Some 100,000 metric tons capacity per year are envisioned, according to the partners. The first phase is projected to be completed in 2025. The companies will also look at improving the plastic waste collection and sorting systems in the country.
PT Indomobil Prima Energi is an Indonesian-based Indomobil Group subsidiary. It operates numerous distributorships, plant facilities, as well as thousands of retail fuel stations. By leveraging IPE’s network and access to local communities, IPE aims to make a difference through the implementation of chemical plastic recycling technology in Indonesia.
“Indomobil Prima Energi is committed in realising a circular economy to create a better sustainable future,” said Gerry Kertowidjojo, president director of IPE. “This initiative is a collective notion that calls for action and synergy from all stakeholders to play a role as part of a responsible society.”
“Plastics help to raise living standards around the world, including in Indonesia, given their critical use in agriculture, food packaging, medical equipment and more,” said Dave Andrew, vice president of new market development at ExxonMobil.
“Leveraging new technologies and the expertise of our combined organisations, we can accelerate a circular economy for plastics in the region, so that more plastics can be turned into new products instead of ending up in the environment.”
ExxonMobil plans to build approximately 500,000 metric tons of chemical recycling capacity at its integrated manufacturing facilities around the world by year-end 2026, including in the U.S., Canada, Europe and Asia Pacific. At its facility in Baytown, Texas, ExxonMobil has processed more than 6,700 metric tons of plastic waste since startup up in 2021 and is on track to complete large-scale expansion of the facility by the end of this year. ExxonMobil has also signed a memorandum of understanding for chemical recycling in Malaysia and is collaborating with Plastic Energy on an advanced recycling plant in France.
Plastic Energy already has two commercial recycling plants in Spain, which use its patented TAC process to convert plastics into a feedstock called Tacoil, which can then be used to create virgin-quality plastics. Plastic Energy has several plants under construction in Europe, including a 25,000 metric ton capacity plant in France and an offtake collaboration agreement with ExxonMobil, and an MoU for a new advanced recycling project in Malaysia.

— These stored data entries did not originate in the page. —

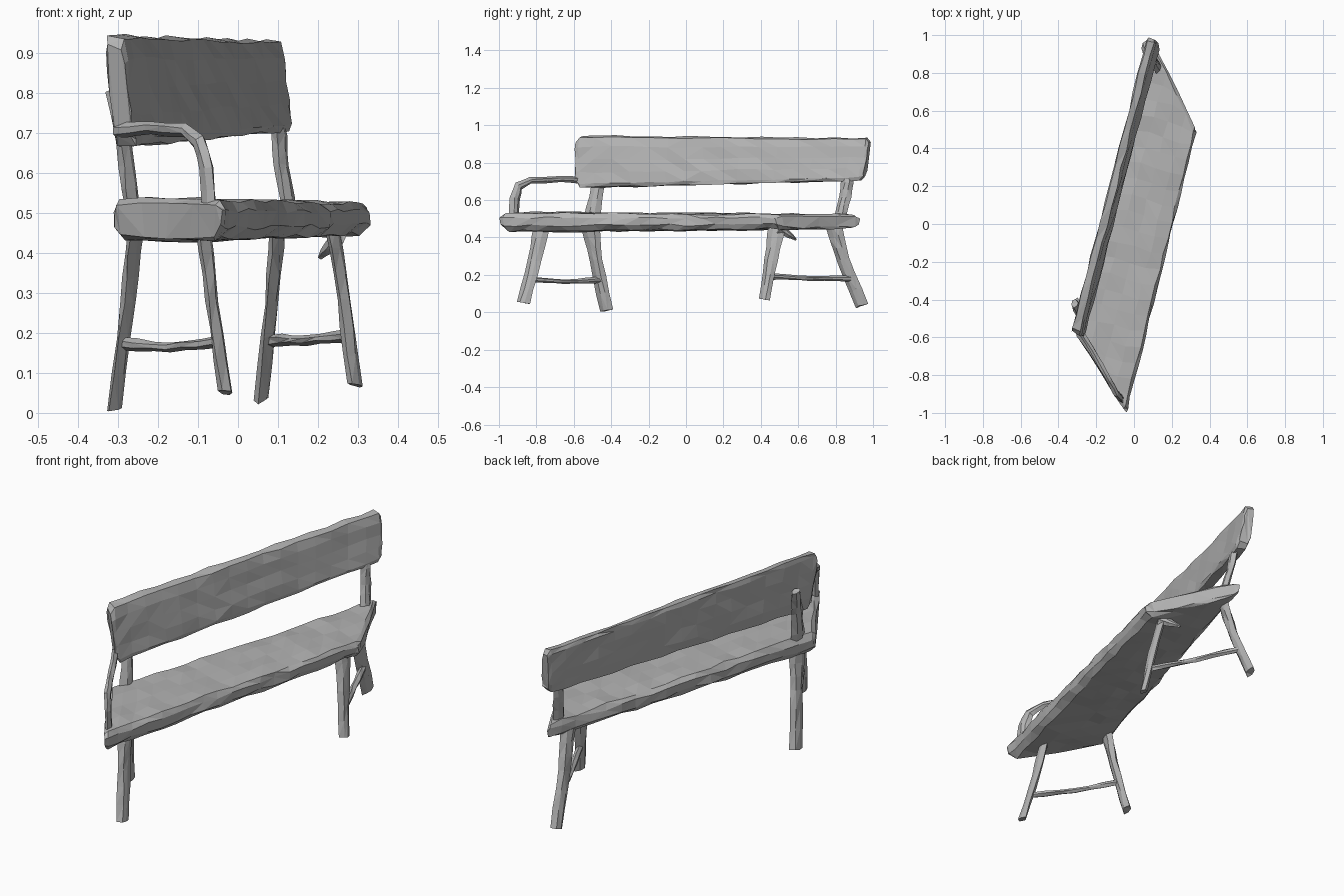
import bpy, bmesh, random
from mathutils import Vector

random.seed(7)
cube = bpy.data.objects.get("Cube")
if cube:
    bpy.data.objects.remove(cube, do_unlink=True)

wood = bpy.data.materials.new("weathered grey wood")
wood.use_nodes = True
GREY = (0.45, 0.45, 0.45, 1)
wood.diffuse_color = GREY
wood.node_tree.nodes["Principled BSDF"].inputs["Base Color"].default_value = GREY


def rough(p, amount):
    return p + Vector([random.uniform(-amount, amount) for _ in range(3)])


def loft(name, rings):
    """Skin closed rings of points into one faceted, flat shaded solid."""
    bm = bmesh.new()
    loops = [[bm.verts.new(p) for p in ring] for ring in rings]
    n = len(loops[0])
    for a, b in zip(loops, loops[1:]):
        for i in range(n):
            j = (i + 1) % n
            bm.faces.new((a[i], a[j], b[j], b[i]))
    bm.faces.new(loops[0][::-1])
    bm.faces.new(loops[-1])
    bmesh.ops.triangulate(bm, faces=bm.faces[:])
    bmesh.ops.recalc_face_normals(bm, faces=bm.faces[:])
    mesh = bpy.data.meshes.new(name)
    bm.to_mesh(mesh)
    bm.free()
    mesh.materials.append(wood)
    obj = bpy.data.objects.new(name, mesh)
    bpy.context.collection.objects.link(obj)


def plank(name, near, far, outline, steps, jitter):
    """Hewn board between two quads (back low, front low, front high, back high)."""
    near, far = [[Vector(c) for c in quad] for quad in (near, far)]
    stations = [0, 0.012] + [k / steps for k in range(1, steps)] + [0.988, 1]
    rings = []
    for s in stations:
        bl, fl, fh, bh = [a.lerp(b, s) for a, b in zip(near, far)]
        squeeze = 0.8 if s in (0, 1) else 1
        ring = []
        for u, v in outline:
            v = 0.5 + (v - 0.5) * squeeze
            ring.append(rough(bl.lerp(fl, u).lerp(bh.lerp(fh, u), v), jitter))
        rings.append(ring)
    loft(name, rings)


def pole(name, path, side, thin, jitter=0.003, steps=3):
    """Six-sided whittled stick; each path point is x, y, z, half width."""
    side = Vector(side).normalized()
    pts = [(Vector(p[:3]), p[3]) for p in path]
    fine = []
    for (p, w), (q, x) in zip(pts, pts[1:]):
        fine += [(p.lerp(q, k / steps), w + (x - w) * k / steps) for k in range(steps)]
    fine.append(pts[-1])
    rings = []
    for i, (p, w) in enumerate(fine):
        tangent = fine[min(i + 1, len(fine) - 1)][0] - fine[max(i - 1, 0)][0]
        wide = tangent.cross(side).normalized()
        t = min(thin, w)
        hexagon = ((1, .35), (1, -.35), (0.1, -1), (-1, -.4), (-1, .4), (-0.1, 1))
        rings.append([rough(p + side * t * a + wide * w * b, jitter) for a, b in hexagon])
    loft(name, rings)


# Seat board, skewed in plan
seat_outline = [(.07, .04), (.3, 0), (.5, 0), (.7, 0), (.93, .04), (1, .3), (1, .72),
                (.96, .97), (.75, 1), (.5, .98), (.25, 1), (.04, .97), (0, .72), (0, .3)]
plank("seat",
      [(-.31, -.57, .43), (-.04, -.99, .43), (-.04, -1, .535), (-.31, -.57, .535)],
      [(.12, .93, .445), (.325, .49, .445), (.33, .49, .525), (.12, .93, .525)],
      seat_outline, 18, .006)

# Backrest board, leaning back
back_outline = [(.15, 0), (.85, 0), (1, .08), (1, .3), (1, .55), (1, .8), (.9, .98),
                (.1, 1), (0, .92), (0, .7), (0, .45), (0, .2)]
plank("backrest",
      [(-.31, -.54, .665), (-.255, -.59, .665), (-.29, -.595, .94), (-.332, -.57, .945)],
      [(.085, .96, .705), (.137, .94, .705), (.112, .985, .93), (.07, .99, .93)],
      back_outline, 16, .005)

# Splayed legs
across = (.97, -.25, 0)
legs = {
    "leg_near_back": [(-.255, -.51, .46, .05), (-.275, -.48, .28, .036), (-.31, -.425, .008, .036)],
    "leg_near_front": [(-.085, -.77, .46, .045), (-.065, -.81, .28, .036), (-.03, -.87, .05, .036)],
    "leg_far_back": [(.10, .79, .47, .045), (.085, .84, .28, .036), (.06, .94, .036, .036)],
    "leg_far_front": [(.235, .49, .47, .05), (.265, .455, .28, .036), (.293, .42, .07, .03)],
}
for name, path in legs.items():
    pole(name, path, across, .015)

# Stretchers between each pair of legs
crosswise = (.85, .5, 0)
pole("stretcher_near", [(-.29, -.46, .172, .017), (-.17, -.65, .163, .013),
                        (-.05, -.84, .178, .016)], crosswise, .014)
pole("stretcher_far", [(.08, .88, .18, .016), (.17, .67, .182, .013),
                       (.275, .45, .192, .016)], crosswise, .014)

# Uprights carrying the backrest
pole("upright_near", [(-.262, -.505, .5, .042), (-.285, -.47, .67, .036),
                      (-.312, -.42, .8, .025)], across, .016)
pole("upright_far", [(.13, .82, .5, .03), (.11, .85, .62, .034),
                     (.098, .87, .73, .034)], across, .016)

# Bent armrest and a small broken brace
pole("armrest", [(-.30, -.54, .705, .02), (-.22, -.67, .712, .017), (-.13, -.83, .705, .018),
                 (-.095, -.895, .675, .025), (-.078, -.915, .61, .031),
                 (-.07, -.92, .5, .031)], crosswise, .014, .002, 2)
pole("brace_stub", [(.255, .50, .45, .03), (.23, .55, .415, .018),
                    (.205, .59, .388, .004)], crosswise, .014, .002, 2)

“Indonesia and the Asia Pacific region is an area of the world that is greatly impacted by plastic waste,” said Carlos Monreal, founder and CEO of Plastic Energy. “With this MoU with ExxonMobil and Indomobil Prima Energi, we aim to utilize our unique and patented advanced recycling technology to provide a solution for recycling plastic waste in Indonesia, helping to curb plastic waste and promote a more circular economy for plastics.”